Built in 1927-29 as the headquarters of Underground Electric Railways of London Ltd (UERL), the precursor of London Transport, 55 Broadway served as both offices for the newly unified underground network and as part of a burgeoning corporate identity policy promoted by Frank Pick, managing director of the UERL. Between them Pick and Holden developed a building which ushered in a new age of American influenced modernity and which came to symbolise the whole underground system.
The building fills out the entirety of its triangular site with a two storey base which includes St James’s Park station, one of the most unaltered Underground stations on the network. The central tower, with its four wings which reach out the perimeter of the site, is cruciform in plan and rises to a height of 175 ft (53.3m), the tallest office building in London when built. The stepped back massing, scale and use of a concrete encased steel frame are all features of the building’s American influence, albeit carefully calculated to take into account London’s building restrictions.
Of special interest are the two sculptures representing night and day, by Jacob Epstein, and the eight figurative reliefs representing the Winds for each cardinal point, designed by a group of sculptors led by Eric Gill and which included a young Henry Moore. Day, located above the entrance of the south east facade, and Night, located at the point on the north east facade, are of an avant-garde style and caused much controversy on unveiling due to their stark modernism and graphic nakedness. The reliefs, located on pediments above the sixth floor on each of the eight principle faces, differ in style but all share core element of design being the representation through the use of a reclined figure facing in the direction of their particular wind.

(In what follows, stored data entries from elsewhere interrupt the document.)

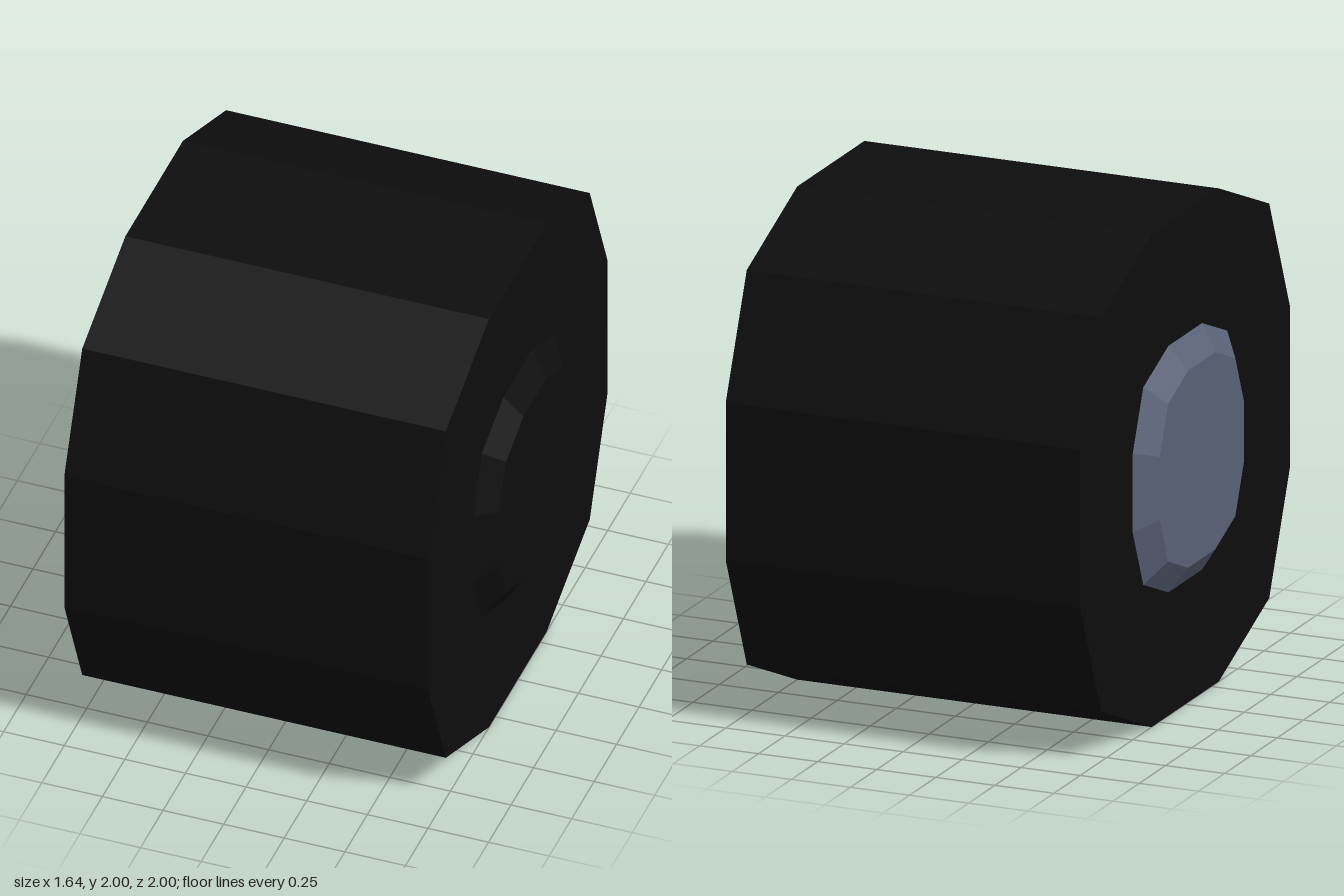
import * as THREE from 'three';

// Twelve-sided outline: one quarter's corners, turned four times
function outline(radius) {
  const points = [];
  for (let q = 0; q < 4; q++) {
    for (const [x, y] of [[1, 0.32], [0.8, 0.8], [0.32, 1]]) {
      points.push(new THREE.Vector2(x * radius, y * radius).rotateAround(new THREE.Vector2(), q * Math.PI / 2));
    }
  }
  return new THREE.Shape(points);
}

// Prism along +z, its far end scaled by taper
function prism(radius, depth, taper = 1) {
  const geometry = new THREE.ExtrudeGeometry(outline(radius), { depth, bevelEnabled: false });
  const p = geometry.attributes.position;
  for (let i = 0; i < p.count; i++) {
    if (p.getZ(i) > depth / 2) p.setXY(i, p.getX(i) * taper, p.getY(i) * taper);
  }
  geometry.computeVertexNormals();
  return geometry;
}

export function createModel() {
  const rubber = new THREE.MeshStandardMaterial({ color: 0x0d0d0d });
  rubber.name = 'black rubber';
  rubber.flatShading = true;
  const metal = new THREE.MeshStandardMaterial({ color: 0x596177 });
  metal.name = 'blue grey metal';
  metal.flatShading = true;

  const wheel = new THREE.Group();
  wheel.name = 'wheel';

  // Wide tyre lying along x
  const tyre = new THREE.Mesh(prism(1, 1.5).translate(0, 0, -0.75).rotateY(Math.PI / 2), rubber);
  tyre.name = 'tyre';
  tyre.position.y = 1;
  wheel.add(tyre);

  // Bevelled hub on each side: dark inside, metal outside
  for (const [name, side, material] of [['innerHub', 1, rubber], ['outerHub', -1, metal]]) {
    const hub = new THREE.Mesh(prism(0.5, 0.07, 0.8).rotateY(side * Math.PI / 2), material);
    hub.name = name;
    hub.position.set(side * 0.75, 1, 0);
    wheel.add(hub);
  }
  return wheel;
}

Holden’s association with the Underground would continue with the design of many of the stations of the extended Northern and Piccadilly lines. He also gave London another distinctive landmark in Senate House for the University of London in Bloomsbury. 55 Broadway was Grade II listed in 1970 which was subsequently upgraded to a Grade I listing at the beginning of this year.